Many of you will be familiar with how to take digital photos with a camera (or a smart phone with a camera option) and download these photos to a computer. Here are the basic steps.
1. Take photos.
2. Connect the camera or smartphone to your computer. A cord with one end that plugs into the camera and the other that plugs into a USB outlet on the computer, usually comes with the camera when you buy it. Or you may be able to connect wirelessly.
3. Download the photos to an image program in the computer. If you own a Mac, use the iPhoto program that comes with it. Photo Gallery is the program that comes with Windows. You can also use the program that comes with the camera. If the photos are not in .jpg format, save them as .jpg.
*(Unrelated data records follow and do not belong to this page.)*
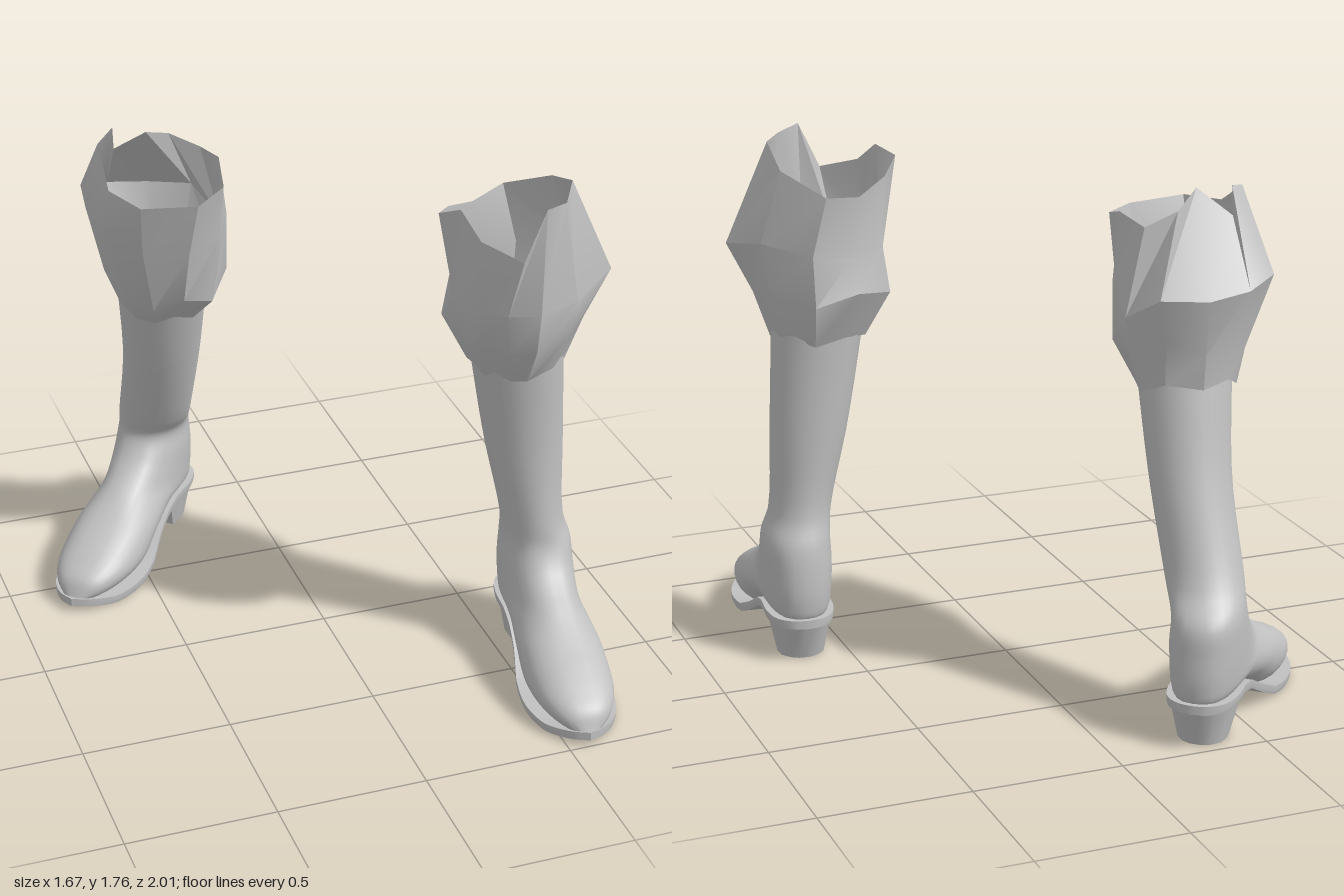
import * as THREE from 'three';
import { toCreasedNormals } from 'three/addons/utils/BufferGeometryUtils.js';

const V = (x, y, z) => new THREE.Vector3(x, y, z);
const SIDES = 28;

// Skin rings of points (ordered bottom to top, counter-clockwise from above)
function loft(rings, capped, crease) {
  const n = rings[0].length, last = (rings.length - 1) * n, index = [];
  for (let j = 0; j < rings.length - 1; j++) {
    for (let i = 0; i < n; i++) {
      const a = j * n + i, b = j * n + (i + 1) % n;
      index.push(a, b, b + n, a, b + n, a + n);
    }
  }
  if (capped) {
    for (let i = 0; i < n / 2; i++) {
      const a = i, b = i + 1, c = n - i - 1, d = (n - i) % n;
      index.push(last + a, last + b, last + c, last + a, last + c, last + d);
      index.push(a, c, b, a, d, c);
    }
  }
  const geo = new THREE.BufferGeometry();
  geo.setAttribute('position', new THREE.Float32BufferAttribute(rings.flat().flatMap(p => p.toArray()), 3));
  geo.setIndex(index);
  return toCreasedNormals(geo, crease);
}

// Smooth extra rings between the given ones
function smoothRings(rings, count) {
  const curves = rings[0].map((_, i) => new THREE.CatmullRomCurve3(rings.map(r => r[i]), false, 'centripetal'));
  const cols = curves.map(c => Array.from({ length: count + 1 }, (_, k) => c.getPoint(k / count)));
  return cols[0].map((_, k) => cols.map(c => c[k]));
}

// Piecewise-linear lookup in [position, value] pairs
function lookup(table, s) {
  let i = 0;
  while (i < table.length - 2 && s > table[i + 1][0]) i++;
  const [a, b] = [table[i], table[i + 1]];
  const t = THREE.MathUtils.clamp((s - a[0]) / (b[0] - a[0]), 0, 1);
  return a[1] + (b[1] - a[1]) * t;
}

// Foot sections from toe to ankle: top s, top y, bottom s, bottom y, half width
const FOOT = [
  [0.85, 0.045, 0.835, 0.03, 0.03], [0.82, 0.105, 0.77, 0.025, 0.085],
  [0.76, 0.145, 0.66, 0.022, 0.125], [0.68, 0.185, 0.5, 0.03, 0.142],
  [0.6, 0.22, 0.36, 0.10, 0.138], [0.53, 0.255, 0.2, 0.14, 0.125],
  [0.47, 0.29, 0.02, 0.145, 0.12], [0.42, 0.32, 0.003, 0.2, 0.12],
  [0.365, 0.365, 0.005, 0.3, 0.12], [0.325, 0.43, 0.02, 0.4, 0.115],
];
// Sole outline from toe to heel, and the height of its underside
const SOLE = [[0.865, 0], [0.835, 0.055], [0.76, 0.115], [0.65, 0.15], [0.52, 0.148],
  [0.38, 0.122], [0.24, 0.115], [0.12, 0.115], [0.04, 0.092], [0.002, 0.045], [-0.006, 0]];
const ARCH = [[0, 0.125], [0.22, 0.125], [0.3, 0.108], [0.42, 0.045], [0.5, 0.01], [0.58, 0], [0.75, 0], [0.865, 0.025]];
const HEEL = [[1, 0], [1, 0.5], [1, 0.92], [0.6, 1], [0.3, 0.9], [0.1, 0.6], [0, 0.25], [0, 0]];

// Mirror a half outline of [s, half width] into a closed ring
const mirror = half => [...half, ...half.slice(1, -1).reverse().map(([s, w]) => [s, -w])];

function makeBoot(name, spec, material) {
  const boot = new THREE.Group();
  boot.name = name;
  const [fx, fz] = spec.forward;
  const at = (lat, y, s, [ox, oz] = spec.heel) => V(ox + s * fx + lat * fz, y, oz + s * fz - lat * fx);
  const add = (part, geo) => {
    const mesh = new THREE.Mesh(geo, material);
    mesh.name = part;
    boot.add(mesh);
  };
  const angles = Array.from({ length: SIDES }, (_, i) => i / SIDES * Math.PI * 2);

  // Foot and shaft in one continuous skin
  const foot = FOOT.map(([ts, ty, bs, by, w]) => angles.map(a => {
    const c = Math.cos(a), k = (1 + c) / 2, sn = Math.sin(a);
    return at(w * Math.sign(sn) * Math.abs(sn) ** 0.8, by + (ty - by) * k, bs + (ts - bs) * k);
  }));
  const shaft = spec.shaft.map(([y, x, z, w, d]) =>
    angles.map(a => at(w * Math.sin(a), y, d * Math.cos(a), [x, z])));
  add('bootUpper', loft(smoothRings([...foot, ...shaft], 54), false, 1.2));

  // Arched sole with a thin welt
  const curve = new THREE.CatmullRomCurve3(SOLE.map(([s, w]) => V(s, w, 0)));
  const outline = mirror(curve.getPoints(36).map(p => [p.x, p.y]));
  const soleRing = (lift, grow) => outline.map(([s, w]) => at(w * grow, lookup(ARCH, s) + lift, s));
  add('sole', loft([soleRing(0, 0.97), soleRing(0.012, 1), soleRing(0.03, 1)], true, 0.5));

  // Tapered block heel
  const heelRing = (y, s0, s1, w) => mirror(HEEL).map(([s, k]) => at(k * w, y, s0 + s * (s1 - s0)));
  add('heel', loft([heelRing(0, 0.05, 0.19, 0.08), heelRing(0.135, 0.002, 0.255, 0.108)], true, 0.6));

  // Crumpled cuff: two fitted rings below, then the bulge and the torn rim
  const { rim, bulge, low, hem } = spec.cuff;
  const fitted = ([x, y, z, rx, rz, tilt], jag) => bulge.map(([bx, , bz], i) => {
    const a = Math.atan2(bx - x, bz - z);
    return V(x + rx * Math.sin(a), y - tilt * Math.cos(a) + (i % 2 ? jag : -jag), z + rz * Math.cos(a));
  });
  const rings = [fitted(hem, 0.012), fitted(low, 0.02), bulge.map(p => V(...p)), rim.map(p => V(...p))];
  add('cuff', loft(rings, false, 0.55));
  return boot;
}

const LEFT = {
  heel: [0.665, 0.143], forward: [-0.11, 0.994],
  // Shaft sections: y, centre x, centre z, half width, half depth
  shaft: [[0.5, 0.627, 0.325, 0.105, 0.132], [0.8, 0.588, 0.322, 0.132, 0.128], [1.2, 0.54, 0.337, 0.158, 0.152]],
  cuff: {
    rim: [[0.51, 1.76, 0.62], [0.6, 1.745, 0.56], [0.68, 1.75, 0.42], [0.69, 1.69, 0.24], [0.58, 1.62, 0.1],
      [0.45, 1.6, 0.16], [0.33, 1.64, 0.25], [0.25, 1.68, 0.37], [0.3, 1.71, 0.43], [0.33, 1.64, 0.53], [0.43, 1.6, 0.64]],
    bulge: [[0.5, 1.4, 0.63], [0.65, 1.4, 0.57], [0.83, 1.42, 0.42], [0.76, 1.45, 0.25], [0.62, 1.42, 0.13],
      [0.48, 1.4, 0.15], [0.34, 1.4, 0.25], [0.3, 1.4, 0.38], [0.3, 1.4, 0.47], [0.33, 1.4, 0.53], [0.4, 1.4, 0.6]],
    low: [0.525, 1.27, 0.345, 0.228, 0.25, 0], hem: [0.545, 1.11, 0.335, 0.16, 0.158, 0],
  },
};
const RIGHT = {
  heel: [-0.246, -0.975], forward: [-0.664, 0.748],
  shaft: [[0.5, -0.372, -0.785, 0.127, 0.125], [0.8, -0.378, -0.65, 0.133, 0.138], [1.15, -0.4, -0.535, 0.155, 0.155]],
  cuff: {
    rim: [[-0.57, 1.59, -0.15], [-0.38, 1.575, -0.14], [-0.26, 1.58, -0.25], [-0.23, 1.62, -0.4], [-0.25, 1.6, -0.55],
      [-0.35, 1.65, -0.58], [-0.45, 1.7, -0.5], [-0.54, 1.62, -0.58], [-0.55, 1.71, -0.55], [-0.62, 1.69, -0.48], [-0.635, 1.6, -0.3]],
    bulge: [[-0.55, 1.4, -0.22], [-0.4, 1.38, -0.19], [-0.27, 1.38, -0.28], [-0.2, 1.4, -0.42], [-0.18, 1.32, -0.57],
      [-0.24, 1.4, -0.7], [-0.38, 1.4, -0.765], [-0.52, 1.42, -0.76], [-0.63, 1.45, -0.7], [-0.665, 1.46, -0.5], [-0.65, 1.45, -0.33]],
    low: [-0.4, 1.2, -0.5, 0.21, 0.235, 0.04], hem: [-0.397, 1.08, -0.56, 0.162, 0.165, 0.035],
  },
};

export function createModel() {
  const leather = new THREE.MeshStandardMaterial({ color: 0xc0c0c0, side: THREE.DoubleSide });
  leather.name = 'grey leather';
  const model = new THREE.Group();
  model.name = 'pairOfBoots';
  model.add(makeBoot('leftBoot', LEFT, leather), makeBoot('rightBoot', RIGHT, leather));
  return model;
}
4. Note the specific filenames and location of each image you want to use for your course. Filenames should reflect the placement of the file and describe it (see note).
Note: Here is the problem – Sizing your image so that they are the correct size is tricky. You will need tech help for this. If the file size is too big, it can take a long time to open or be too big for the page.
Audio recording can be done with a basic voice recorder. There is no one recorder that stands out the way the Flip does for video. Just get the least expensive and simplest to use. Some mobile devices like smartphones, the iPod touch or iPad can be used for audio recording as well. As with video, you can also use your Mac or PC to record as well. You will need a mike if your PC doesn’t come with one that is built-in. All Macs have built in mikes.
The procedure is similar to the procedure for video. As with video, you can edit audio to keep it short and to the point. Make sure that the audio is saved as a MP3 file, note its filename and location.
A simple way to record yourself, say, to do part of a lecture, a reading, tell a story, etc., is by simply using your computer. Macs and some PCs come out of the box ready to record. In these cases, the microphone and video camera are built in. You can set up a PC with an external video camera if it does not come with one.
If you are using a mobile phone or more video camera, download the file to whatever program you use for video files. iMovie comes with the Mac. Live Movie Maker comes with Windows. The process for using these is beyond the scope of this guide. Instructions should be in the program’s documentation.
Upload the audio or video to the specific place you want it to appear in the course. The student may see an icon on the screen that they click on to access the audio or video. Or you can crate image or word links to the audio or video that the student clicks on to listen or view.
In your LMS choose the specific spot in the course where you want the audio or video. Click on the button to indicate that you want to upload an audio or video. When you click on it you will be able to browse your files, find the video you wish to add, then upload it.
In the sample LMS toolbar below, YouTube is used for uploading both audios and videos. There may be two separate buttons for audio and video in other LMSs.
In the sample LMS toolbar above, the YouTube icon for uploading images is outlined in red. In this LMS you must connect to YouTube to upload a video. Watch the video below to see how you do this. In any LMS you can have a student access a video through a link just as we have done here with this link. Be aware that once you post a video on YouTube or Vimeo anyone, anywhere can access it.
Note: Here is the problem – Again file size is an issue here. Also the programs you use to create and manage audios and videos are more complicated than they are for images. Your best bet is uploading your audio and video files to YouTube or Vimeo and then linking to them.
Varying Voices and Perspectives
For audio referred to in the book, see 7.5 below.
Experiences from the Field
Free Web-based Tools